Zeynep with her mother and daughter, is trying to survive in a rundown apartment located in the streets of Tarlabaşı, a neighbourhood with abandoned buildings waiting to be victimized by urban gentrification. Taking up the space of a tiny particle in the universe, Zeynep is a woman, a worker, and a mother. The camera never ceases to follow her, thereby we watch Zeynep as she strives to find a job after getting fired, as she tries to keep her family together, and as she struggles in dark alleys and workplaces. The film taunts us with the claustrophobic and often ignored aspects of the city we live in, and intensifies with Jale Arıkan’s powerful performance.
The Queen of Versailles | Lauren Greenfield, 2012
With eight children, the Siegels, a billionaire family lives the perfect American dream, with luxury and consumption. Until everything starts to go wrong… As the Siegels are busy with the construction of their new home, inspired by the Palace of Versailles and historicized as the most expensive family home in American history, renowned photographer Lauren Greenfield decides to document this process. The director, eventually depicts a grand downfall in the most realistic sense, but has no clue about the impending economic crisis that will take place during the shoot of this documentary.

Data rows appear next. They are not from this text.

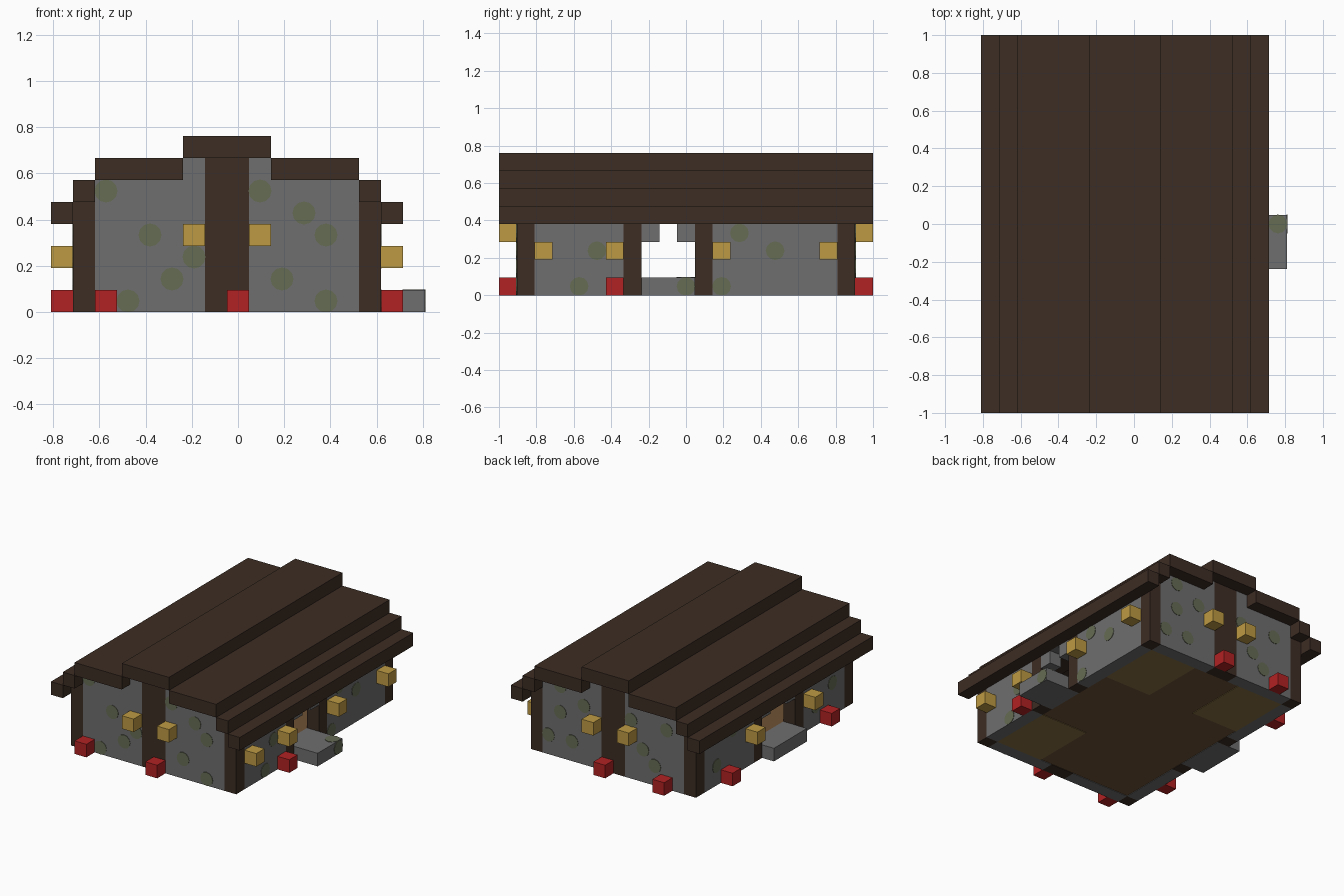
import bpy, bmesh, math
from mathutils import Matrix, Vector

cube = bpy.data.objects.get("Cube")
if cube:
    bpy.data.objects.remove(cube, do_unlink=True)

U = 2 / 21                      # block size
ORIGIN = Vector((-8.5 * U, -1, 0))


def material(name, *rgb):
    lin = [((c / 255 + 0.055) / 1.055) ** 2.4 for c in rgb] + [1]
    m = bpy.data.materials.new(name)
    m.use_nodes = True
    m.diffuse_color = lin
    bsdf = next(n for n in m.node_tree.nodes if n.type == 'BSDF_PRINCIPLED')
    bsdf.inputs["Base Color"].default_value = lin
    bsdf.inputs["Roughness"].default_value = 0.9
    return m


TIMBER = material("dark timber", 61, 45, 36)
STONE = material("grey stone", 110, 110, 110)
MOSS = material("moss", 102, 108, 84)
RED = material("red", 178, 34, 35)
GOLD = material("lantern gold", 190, 155, 68)
PLANK = material("floor plank", 110, 82, 54)
MAT = material("straw mat", 135, 112, 66)


def finish(name, bm, mat):
    mesh = bpy.data.meshes.new(name)
    bm.to_mesh(mesh)
    bm.free()
    mesh.materials.append(mat)
    obj = bpy.data.objects.new(name, mesh)
    bpy.context.collection.objects.link(obj)
    return obj


def boxes(name, mat, *cells):
    """Each cell is (i0, i1, j0, j1, k0, k1) in block units."""
    bm = bmesh.new()
    for i0, i1, j0, j1, k0, k1 in cells:
        centre = ORIGIN + Vector((i0 + i1, j0 + j1, k0 + k1)) * U / 2
        size = Vector((i1 - i0, j1 - j0, k1 - k0)) * U
        bmesh.ops.create_cube(bm, size=1, matrix=Matrix.Translation(centre) @ Matrix.Diagonal((*size, 1)))
    return finish(name, bm, mat)


def blocks(name, mat, *cells):
    """Single blocks given by their (i, j, k) index."""
    return boxes(name, mat, *[(i, i + 1, j, j + 1, k, k + 1) for i, j, k in cells])


def discs(name, axis, plane, cells):
    """Thin round moss patches on the wall plane, in block units."""
    bm = bmesh.new()
    turn = Matrix.Rotation(math.pi / 2, 4, {'x': 'Y', 'y': 'X', 'z': 'Z'}[axis])
    for a, b in cells:
        a, b = a + 0.5, b + 0.5
        pos = {'x': (plane, a, b), 'y': (a, plane, b), 'z': (a, b, plane)}[axis]
        bmesh.ops.create_cone(bm, cap_ends=True, segments=12, radius1=0.05, radius2=0.05, depth=0.006,
                              matrix=Matrix.Translation(ORIGIN + Vector(pos) * U) @ turn)
    for v in bm.verts:
        v.co.z = max(v.co.z, 0)
    return finish(name, bm, MOSS)


# Stepped roof slabs
for name, i0, i1, k in (("left_eave", 15, 16, 4), ("right_eave", 0, 1, 4),
                        ("left_low_roof", 14, 15, 5), ("right_low_roof", 1, 2, 5),
                        ("left_roof", 10, 14, 6), ("right_roof", 2, 6, 6), ("ridge_roof", 6, 10, 7)):
    boxes(name, TIMBER, (i0, i1, 0, 21, k, k + 1))

# Gable walls with a central double post
for name, j in (("front", 1), ("back", 19)):
    boxes(name + "_gable", STONE, (2, 7, j, j + 1, 0, 6), (9, 14, j, j + 1, 0, 6),
          (6, 7, j, j + 1, 6, 7), (9, 10, j, j + 1, 6, 7))
    boxes(name + "_gable_post", TIMBER, (7, 9, j, j + 1, 0, 7))
    boxes(name + "_corner_posts", TIMBER, (1, 2, j, j + 1, 0, 5), (14, 15, j, j + 1, 0, 5))

# Side walls with an arched doorway between two posts
for name, i, d0, d1 in (("left", 14, 8, 11), ("right", 1, 8, 12)):
    boxes(name + "_wall", STONE, (i, i + 1, 2, d0 - 1, 0, 5), (i, i + 1, d1 + 1, 19, 0, 5),
          (i, i + 1, d0, d1, 0, 1), (i, i + 1, d0, d1, 4, 5),
          (i, i + 1, d0, d0 + 1, 3, 4), (i, i + 1, d1 - 1, d1, 3, 4))
    boxes(name + "_door_posts", TIMBER, (i, i + 1, d0 - 1, d0, 0, 5), (i, i + 1, d1, d1 + 1, 0, 5))

# Doorsteps and floor
boxes("left_step", STONE, (15, 17, 8, 11, 0, 1))
boxes("right_step", STONE, (0, 1, 8, 12, 0, 1))
boxes("floor", PLANK, (2, 14, 2, 19, 0.04, 1))
boxes("floor_mats", MAT, (10, 14, 14, 19, 0, 0.06), (2, 6, 14, 19, 0, 0.06), (10, 14, 2, 7, 0, 0.06))

# Lanterns
blocks("gable_lanterns", GOLD, *[(i, j, 3) for i in (6, 9) for j in (0, 20)])
blocks("left_lanterns", GOLD, *[(15, j, 2) for j in (2, 6, 12, 18)])
blocks("right_lanterns", GOLD, *[(0, j, 2) for j in (6, 13)])

# Red flower blocks along the base
blocks("red_blocks", RED, (2, 0, 0), (8, 0, 0), (3, 20, 0), (8, 20, 0), (15, 6, 0), (0, 4, 0), (0, 16, 0))

# Moss patches
discs("front_moss", 'y', 1, [(2, 5), (4, 3), (6, 2), (5, 1), (3, 0), (9, 5), (11, 4), (12, 3), (10, 1), (12, 0)])
discs("back_moss", 'y', 20, [(3, 4), (5, 2), (4, 1), (6, 4), (10, 4), (12, 3), (13, 1), (11, 1), (12, 5)])
discs("left_moss", 'x', 15, [(4, 0), (5, 2), (12, 0), (15, 2), (13, 3)])
discs("right_moss", 'x', 1, [(3, 2), (5, 1), (15, 3), (17, 1)])
discs("step_moss", 'z', 1, [(16, 10)])
discs("step_edge_moss", 'x', 17, [(10, 0)])
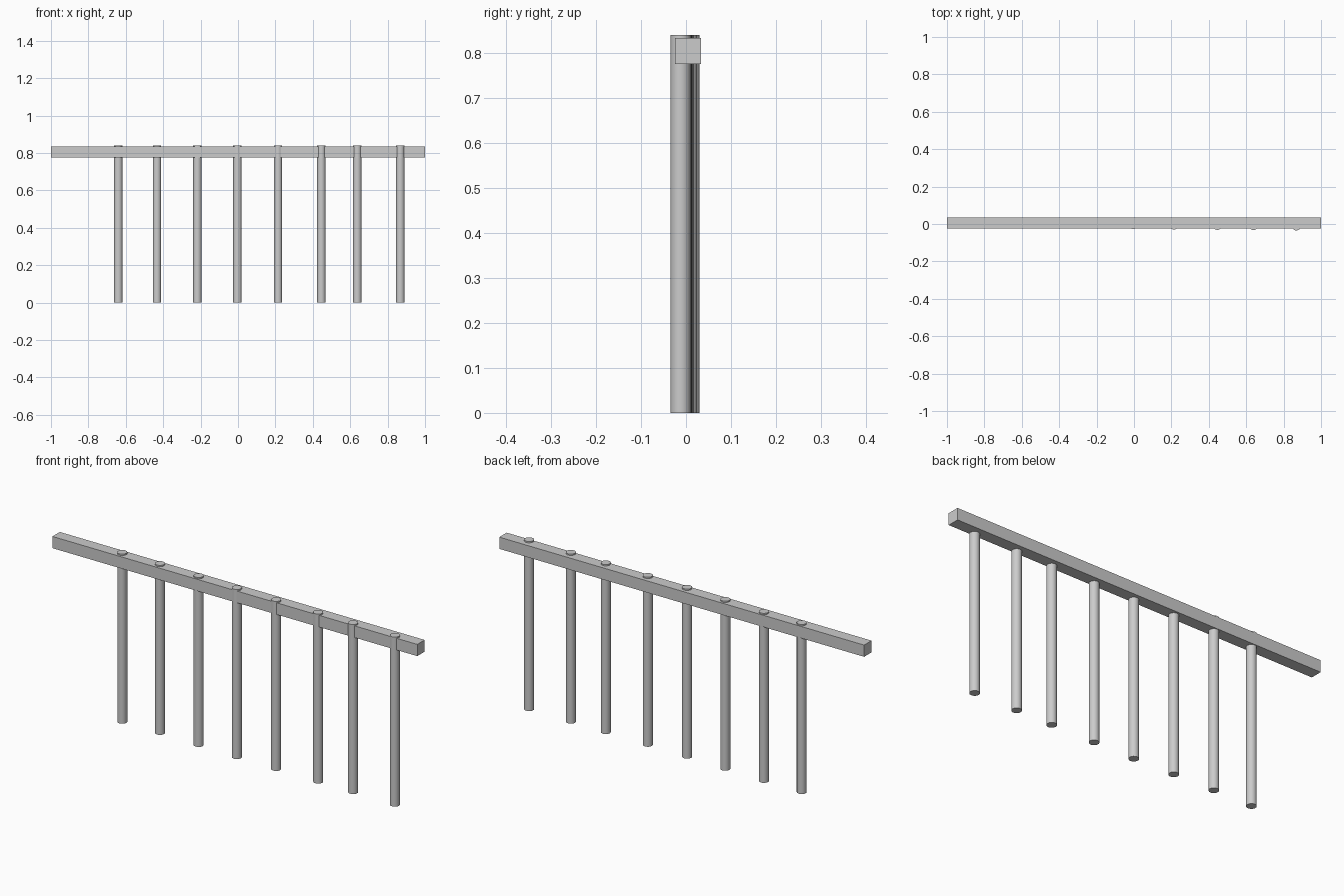
import bpy

if "Cube" in bpy.data.objects:
    bpy.data.objects.remove(bpy.data.objects["Cube"])


def add_post(index, x, y, radius=0.0225, height=0.84):
    bpy.ops.mesh.primitive_cylinder_add(vertices=24, radius=radius, depth=height,
                                        location=(x, y, height / 2))
    post = bpy.context.object
    post.name = f"post_{index}"
    bpy.ops.object.shade_smooth_by_angle()


# Horizontal square rail
bpy.ops.mesh.primitive_cube_add(size=1, location=(0, 0.0045, 0.8045))
rail = bpy.context.object
rail.name = "top_rail"
rail.scale = (2, 0.058, 0.058)
bpy.ops.object.transform_apply(location=False, rotation=False, scale=True)

# Round posts, slightly uneven in spacing and drifting forward to the right
positions = [(-0.64, 0.008), (-0.433, 0.008), (-0.217, 0.002), (-0.003, -0.005),
             (0.214, -0.007), (0.446, -0.009), (0.638, -0.010), (0.868, -0.012)]
for i, (x, y) in enumerate(positions, 1):
    add_post(i, x, y)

Amusingly, Jackie Siegel has no intention of lowering her lifestyle standards or reducing her expenditures! Witnessing history as it happens, The Queen of Versailles is an astonishing and entertaining documentary.
Home | Ursula Meier, 2008
A family with three children has been living a serene life in their small home located next to a highway that has been unutilized since it was built ten years ago. One day, an unforeseen event occurs, and the highway is opened to traffic. The perpetual flow of cars and its noise overturn the order of this family that has been living in seclusion for years. The day-to-day lives they have built for themselves topple over. Bringing together the masters of European Cinema, Isabelle Huppert and Olivier Gourmet, Home is the first feature-length movie from the documentarian Ursula Meier.
Grey Gardens | Ellen Hovde, Albert Maysles, David Maysles & Muffie Meyer, 1975
Edith Bouvier Beale and Edith Bouvier Beale, or Edie and “Little Edie…” The eighty year-old mother and her middle-aged daughter, who live together and yet in opposition to each other in their secluded and decaying mansion, are none other than USA’s sensational first-lady Jacqueline Kennedy’s aunt and cousin. When Maysles Brothers visited the mother and daughter at their East Hampton mansion called Grey Gardens, where they lived intimately with their cats and raccoons, the brothers decided to document the eccentric lifestyle of the women. These two extraordinary women, who often end up in quarrels or interrupt each other, prove that a level of insanity is necessary to continue living in a house that is in such physical decline.
Straw Dogs | Sam Peckinpah, 1971
David Sumner is an astrophysicist who is tired of his life in the USA and his country’s violent tendencies. These are the reasons behind his and his British wife’s decision to move to England. They are forced to move into their new home as it is still under construction and their worst nightmare comes true. David and Amy are bullied and assaulted first by the construction workers, then by their neighbors, and the home they relocated in order to feel safe becomes a target and setting for blood-soaked conflicts. Straw Dogs, starring Dustin Hoffman, was nominated for an Oscar in the “Best Original Music” category.